:: SUPPLIED INFORMATION ::
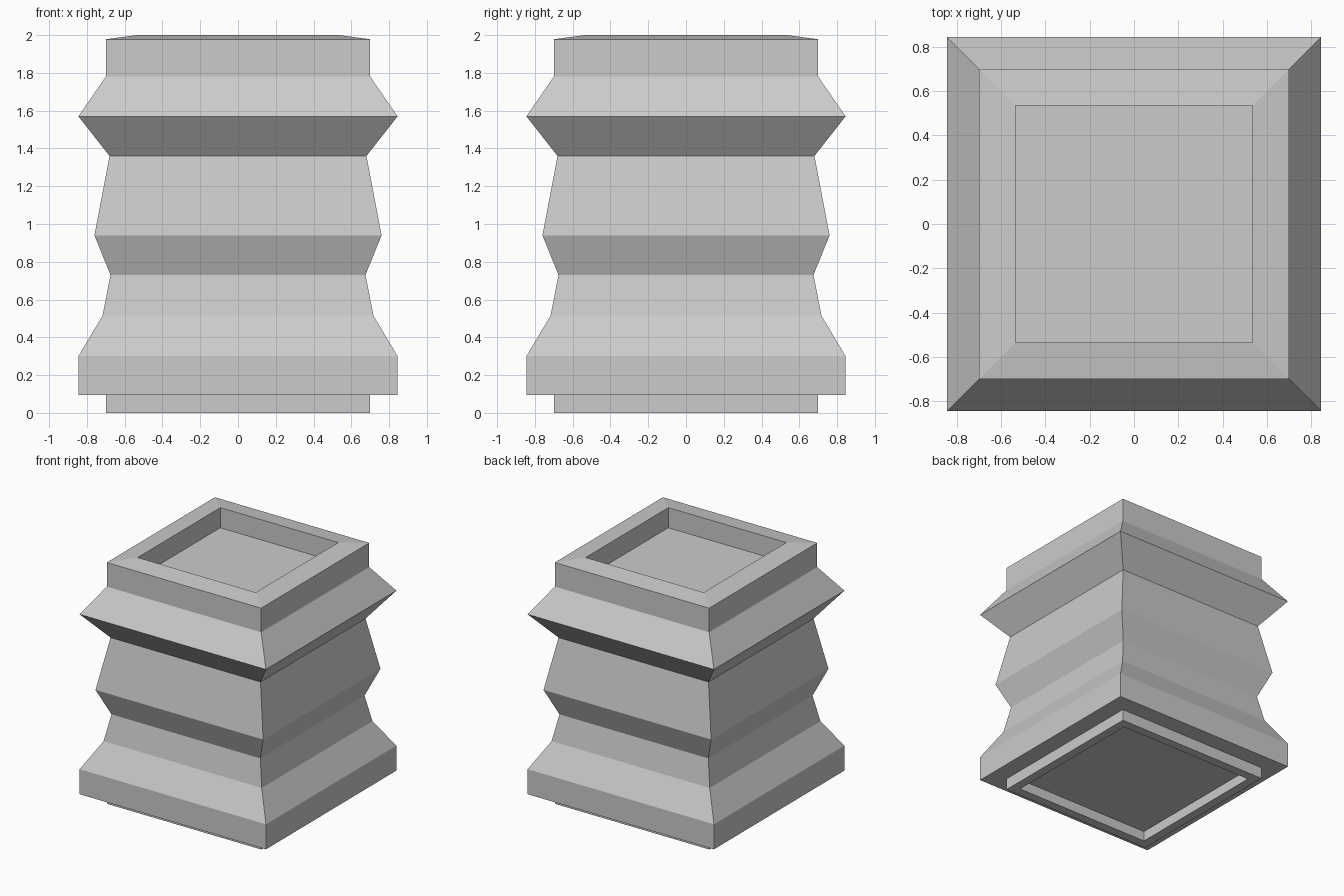
import bpy, bmesh

if "Cube" in bpy.data.objects:
    bpy.data.objects.remove(bpy.data.objects["Cube"])

# (half width, height) from the underside recess, up the outside, into the top recess
PROFILE = [
    (0.625, 0.083), (0.625, 0.0),              # underside recess
    (0.70, 0.0), (0.70, 0.095),                # foot
    (0.845, 0.095), (0.845, 0.30),             # base block
    (0.717, 0.515), (0.675, 0.73),             # flared lower body
    (0.76, 0.94), (0.68, 1.36),                # middle body
    (0.845, 1.57), (0.70, 1.78),               # upper ridge
    (0.70, 1.978), (0.535, 2.0),               # neck and sloping rim
    (0.535, 1.835),                            # top recess
]


def square_stack(name, profile):
    bm = bmesh.new()
    corners = [(-1, -1), (1, -1), (1, 1), (-1, 1)]
    rings = [[bm.verts.new((cx * h, cy * h, z)) for cx, cy in corners]
             for h, z in profile]
    for a, b in zip(rings, rings[1:]):
        for i in range(4):
            j = (i + 1) % 4
            bm.faces.new((a[i], a[j], b[j], b[i]))
    bm.faces.new(rings[0][::-1])
    bm.faces.new(rings[-1])
    bmesh.ops.recalc_face_normals(bm, faces=bm.faces)
    mesh = bpy.data.meshes.new(name)
    bm.to_mesh(mesh)
    bm.free()
    obj = bpy.data.objects.new(name, mesh)
    bpy.context.collection.objects.link(obj)
    return obj


# Square planter body
square_stack("square_planter", PROFILE)
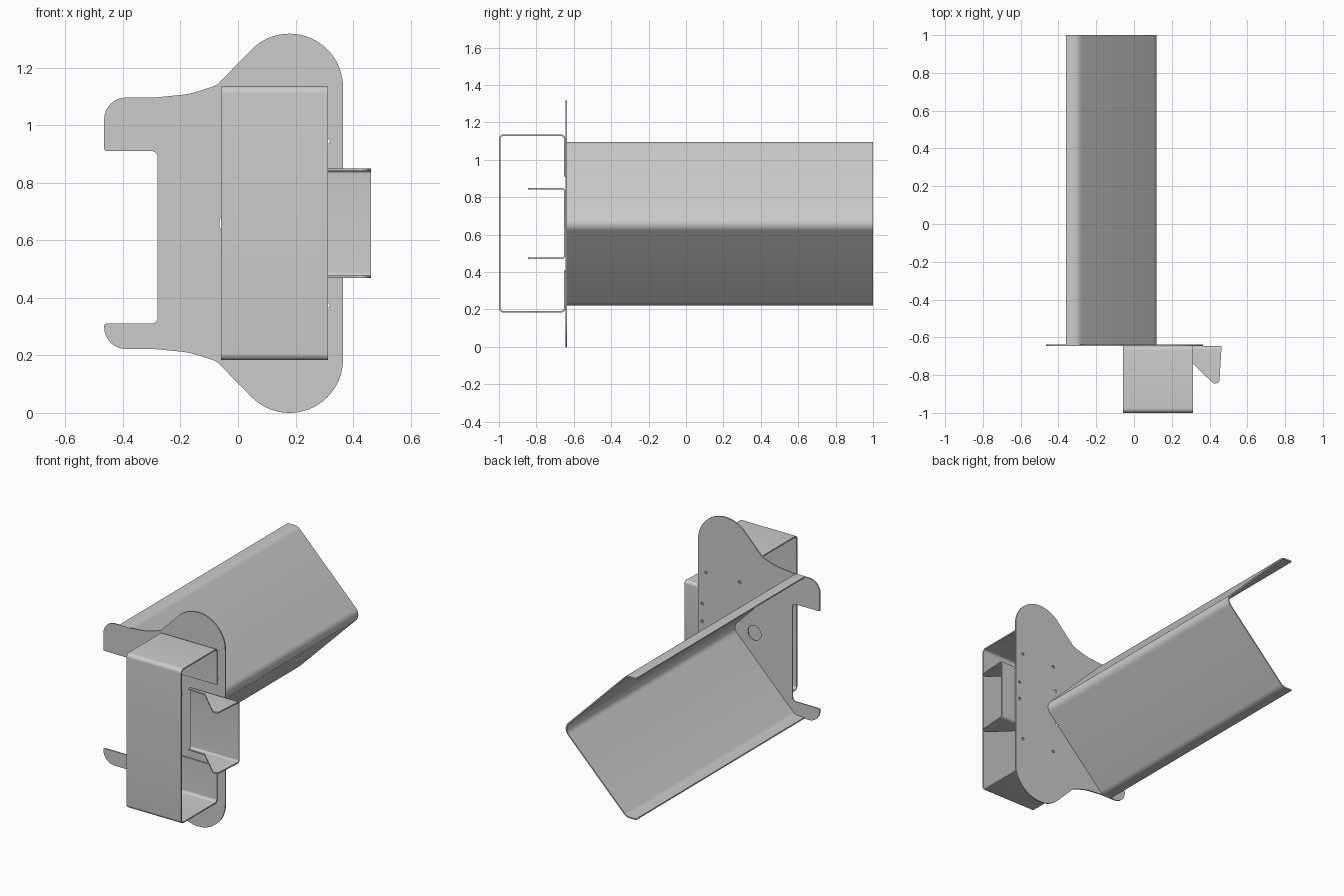
import bpy, bmesh, math
from mathutils import Vector, Matrix

if "Cube" in bpy.data.objects:
    bpy.data.objects.remove(bpy.data.objects["Cube"])

T = 0.008      # sheet thickness
MID = 0.659    # height of the symmetry plane


def arc(cx, cy, r, a0, a1, n=24):
    angles = [math.radians(a0 + (a1 - a0) * i / n) for i in range(n + 1)]
    return [Vector((cx + r * math.cos(a), cy + r * math.sin(a))) for a in angles]


def fillet(points, closed=False, n=8):
    """Round the corners of a path given as (x, y, radius)."""
    out, count = [], len(points)
    for i, (x, y, r) in enumerate(points):
        p = Vector((x, y))
        if r == 0 or (not closed and i in (0, count - 1)):
            out.append(p)
            continue
        d1 = (Vector(points[i - 1][:2]) - p).normalized()
        d2 = (Vector(points[(i + 1) % count][:2]) - p).normalized()
        half = d1.angle(d2) / 2
        c = p + (d1 + d2).normalized() * r / math.sin(half)
        s = p + d1 * r / math.tan(half) - c
        e = p + d2 * r / math.tan(half) - c
        a0 = math.atan2(s.y, s.x)
        da = (math.atan2(e.y, e.x) - a0 + math.pi) % (2 * math.pi) - math.pi
        out += [c + r * Vector((math.cos(a0 + da * k / n), math.sin(a0 + da * k / n)))
                for k in range(n + 1)]
    return out


def sheet(points):
    """Closed outline of bent sheet metal around a filleted centre line."""
    path = fillet(points)
    left, right = [], []
    for i, p in enumerate(path):
        d_in = (p - path[i - 1]).normalized() if i else None
        d_out = (path[i + 1] - p).normalized() if i < len(path) - 1 else None
        d = ((d_in or d_out) + (d_out or d_in)).normalized()
        off = Vector((-d.y, d.x)) * T / 2 / d.dot(d_in or d_out)
        left.append(p + off)
        right.append(p - off)
    return left + right[::-1]


AXES = {
    'x': Matrix(((0, 0, 1), (1, 0, 0), (0, 1, 0))),    # profile in y, z
    'y': Matrix(((1, 0, 0), (0, 0, -1), (0, 1, 0))),   # profile in x, z
    'z': Matrix.Identity(3),                           # profile in x, y
}


def prism(name, loops, axis, lo, hi):
    """Extrude outlines (first outer, others holes) from lo to hi along an axis."""
    cu = bpy.data.curves.new(name, 'CURVE')
    cu.dimensions, cu.fill_mode, cu.extrude = '2D', 'BOTH', (hi - lo) / 2
    for loop in loops:
        sp = cu.splines.new('POLY')
        sp.points.add(len(loop) - 1)
        for pt, v in zip(sp.points, loop):
            pt.co = (v[0], v[1], 0, 1)
        sp.use_cyclic_u = True
    tmp = bpy.data.objects.new(name + "_curve", cu)
    bpy.context.collection.objects.link(tmp)
    dg = bpy.context.evaluated_depsgraph_get()
    me = bpy.data.meshes.new_from_object(tmp.evaluated_get(dg))
    bpy.data.objects.remove(tmp)
    shift = Vector((0, 0, 0))
    shift['xyz'.index(axis)] = (lo + hi) / 2
    bm = bmesh.new()
    bm.from_mesh(me)
    bm.transform(Matrix.Translation(shift) @ AXES[axis].to_4x4())
    bmesh.ops.remove_doubles(bm, verts=bm.verts, dist=1e-5)
    bmesh.ops.recalc_face_normals(bm, faces=bm.faces)
    bm.to_mesh(me)
    bm.free()
    ob = bpy.data.objects.new(name, me)
    bpy.context.collection.objects.link(ob)
    return ob


def mirrored(points):
    return [(p[0], 2 * MID - p[1], *p[2:]) for p in reversed(points)]


# Mounting plate: round lobes, flared left arms, notch and bolt holes
lobe = arc(0.179, 1.132, 0.186, 0, 135)
flare = fillet([(*lobe[-1], 0), (-0.075, 1.138, 0.06), (-0.17, 1.108, 0.25),
                (-0.29, 1.096, 0.3), (-0.36, 1.096, 0)])[1:]
upper = lobe + flare
upper_left = fillet([(-0.36, 1.096, 0), (-0.465, 1.096, 0.075), (-0.465, 0.91, 0.008),
                     (-0.279, 0.91, 0.022), (-0.279, 0.31, 0.022), (-0.465, 0.31, 0.008),
                     (-0.465, 0.222, 0.075), (-0.36, 0.222, 0)])[1:-1]
outline = upper + upper_left + mirrored([tuple(p) for p in upper])
holes = [arc(-0.02, MID, 0.045, 0, 345, 23)]
bolts = [(0.31, MID + 0.285), (0.31, MID - 0.285), (0.08, MID + 0.285), (0.08, MID - 0.285),
         (0.335, 0.745), (0.335, 0.635), (0.065, 0.785), (0.05, 0.565)]
holes += [arc(x, z, 0.009, 0, 330, 11) for x, z in bolts]
prism("mounting_plate", [outline] + holes, 'y', -0.645, -0.645 + T)

# Long V-shaped beam with horizontal lips
beam_half = [(-0.36, 1.092, 0), (-0.295, 1.092, 0.05)]
beam = beam_half + [(0.136, MID, 0.05)] + mirrored(beam_half)
prism("long_beam", [sheet(beam)], 'y', -0.645 + T, 1.0)

# Front box channel with lips against the plate
box_half = [(-0.649, 0.91, 0), (-0.649, 1.131, 0.02), (-0.996, 1.131, 0.02)]
prism("front_channel", [sheet(box_half + mirrored(box_half))], 'x', -0.059, 0.313)

# Side hook: U channel trimmed to hooked flanges
hook_half = [(-0.85, 0.845, 0), (-0.649, 0.845, 0.014)]
hook = prism("side_hook", [sheet(hook_half + mirrored(hook_half))], 'x', 0.135, 0.463)
flange = fillet([(0.12, -0.63, 0), (0.12, -0.675, 0), (0.25, -0.68, 0.03),
                 (0.425, -0.85, 0.025), (0.452, -0.835, 0.018), (0.463, -0.66, 0),
                 (0.47, -0.63, 0)], closed=True)
cutter = prism("hook_cutter", [flange], 'z', 0.3, 1.0)
cutter.hide_render = True
mod = hook.modifiers.new("trim", 'BOOLEAN')
mod.operation, mod.object, mod.solver = 'INTERSECT', cutter, 'EXACT'
dg = bpy.context.evaluated_depsgraph_get()
trimmed = bpy.data.meshes.new_from_object(hook.evaluated_get(dg))
hook.modifiers.clear()
hook.data = trimmed
bpy.data.objects.remove(cutter)

# Smooth bends, sharp sheet edges
for ob in bpy.context.collection.objects:
    ob.select_set(True)
    bpy.context.view_layer.objects.active = ob
bpy.ops.object.shade_smooth_by_angle(angle=math.radians(30))
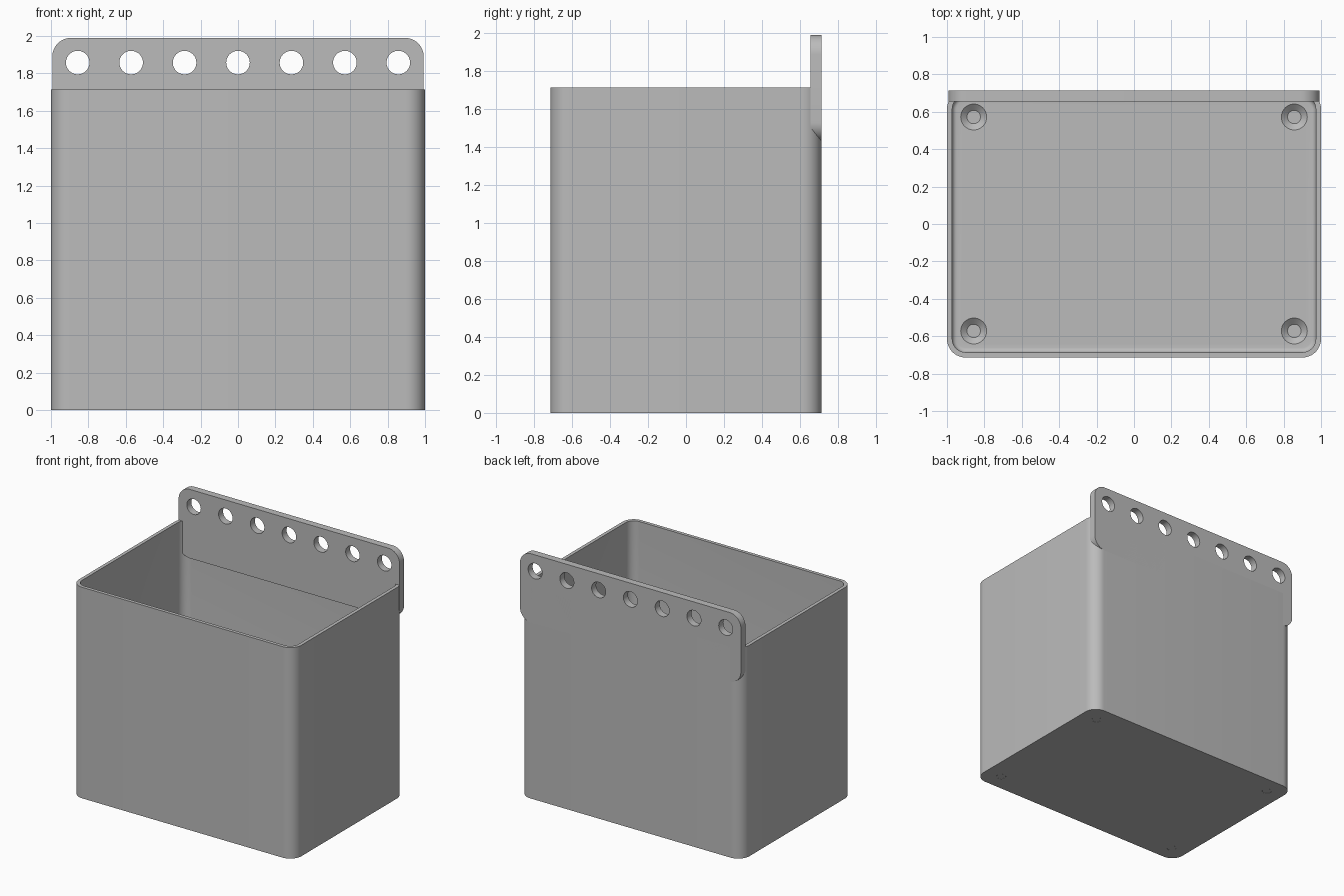
import bpy, bmesh, math
from mathutils import Matrix

cube = bpy.data.objects.get("Cube")
if cube:
    bpy.data.objects.remove(cube, do_unlink=True)

grey = bpy.data.materials.new("matte grey")
grey.use_nodes = True
colour = (0.5, 0.5, 0.5, 1)
grey.diffuse_color = colour
grey.node_tree.nodes["Principled BSDF"].inputs["Base Color"].default_value = colour

HALF_X, HALF_Y, HEIGHT = 1.0, 0.714, 1.715
WALL, FLOOR = 0.028, 0.03


def make_object(name, bm):
    bmesh.ops.recalc_face_normals(bm, faces=bm.faces)
    mesh = bpy.data.meshes.new(name)
    bm.to_mesh(mesh)
    bm.free()
    mesh.materials.append(grey)
    obj = bpy.data.objects.new(name, mesh)
    bpy.context.collection.objects.link(obj)
    return obj


def rounded_prism(hx, hy, radius, z0, z1, steps=12):
    """Upright prism with a rounded rectangle as its outline."""
    bm = bmesh.new()
    corners = [(1, 1), (-1, 1), (-1, -1), (1, -1)]
    ring = []
    for i, (sx, sy) in enumerate(corners):
        for k in range(steps + 1):
            a = math.pi / 2 * (i + k / steps)
            ring.append(bm.verts.new((sx * (hx - radius) + radius * math.cos(a),
                                      sy * (hy - radius) + radius * math.sin(a), z0)))
    base = bm.faces.new(ring)
    top = bmesh.ops.extrude_face_region(bm, geom=[base])["geom"]
    bmesh.ops.translate(bm, vec=(0, 0, z1 - z0),
                        verts=[v for v in top if isinstance(v, bmesh.types.BMVert)])
    return bm


def add_cone(bm, r1, r2, depth, matrix):
    bmesh.ops.create_cone(bm, cap_ends=True, segments=40, radius1=r1,
                          radius2=r2, depth=depth, matrix=matrix)


def cut(target, cutter):
    mod = target.modifiers.new("cut", 'BOOLEAN')
    mod.operation, mod.solver, mod.object = 'DIFFERENCE', 'EXACT', cutter
    bpy.context.view_layer.objects.active = target
    bpy.ops.object.modifier_apply(modifier=mod.name)
    bpy.data.objects.remove(cutter, do_unlink=True)


# Container: rounded box hollowed by a cavity with a filleted floor
container = make_object("container", rounded_prism(HALF_X, HALF_Y, 0.1, 0, HEIGHT))
bm = rounded_prism(HALF_X - WALL, HALF_Y - WALL, 0.072, FLOOR, HEIGHT + 0.1)
floor_edges = [e for e in bm.edges if all(v.co.z < FLOOR + 0.001 for v in e.verts)]
bmesh.ops.bevel(bm, geom=floor_edges, offset=0.025, segments=5, profile=0.5,
                affect='EDGES')
cut(container, make_object("cavity_cutter", bm))

# Countersunk screw holes in the floor
bm = bmesh.new()
for x in (-0.857, 0.857):
    for y in (-0.572, 0.572):
        add_cone(bm, 0.036, 0.036, 0.04, Matrix.Translation((x, y, -0.015)))
        # the countersink widens upwards from just below the straight bore's top
        add_cone(bm, 0.035, 0.07, 0.03, Matrix.Translation((x, y, 0.0155)))
cut(container, make_object("screw_hole_cutter", bm))

# Hanging plate: upright rounded panel, flush with the back of the container
THICK, LOW, HIGH = 0.058, 1.43, 1.99
bm = rounded_prism(0.993, (HIGH - LOW) / 2, 0.1, 0, THICK)
bm.transform(Matrix.Translation((0, HALF_Y, (LOW + HIGH) / 2))
             @ Matrix.Rotation(math.pi / 2, 4, 'X'))
plate = make_object("hanging_plate", bm)

# Row of round holes through the plate
bm = bmesh.new()
for i in range(-3, 4):
    add_cone(bm, 0.063, 0.063, 0.3, Matrix.Translation((i * 0.2857, HALF_Y, 1.858))
             @ Matrix.Rotation(math.pi / 2, 4, 'X'))
cut(plate, make_object("plate_hole_cutter", bm))

# Smooth rounded corners, crisp rims
for obj in (container, plate):
    bpy.ops.object.select_all(action='DESELECT')
    obj.select_set(True)
    bpy.context.view_layer.objects.active = obj
    bpy.ops.object.shade_smooth_by_angle(angle=math.radians(30))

:: TASK PROMPT ::
Work out the number of lines in this listing that include the word "axis". Reply with that number only.

:: RESPONSE AREA ::
4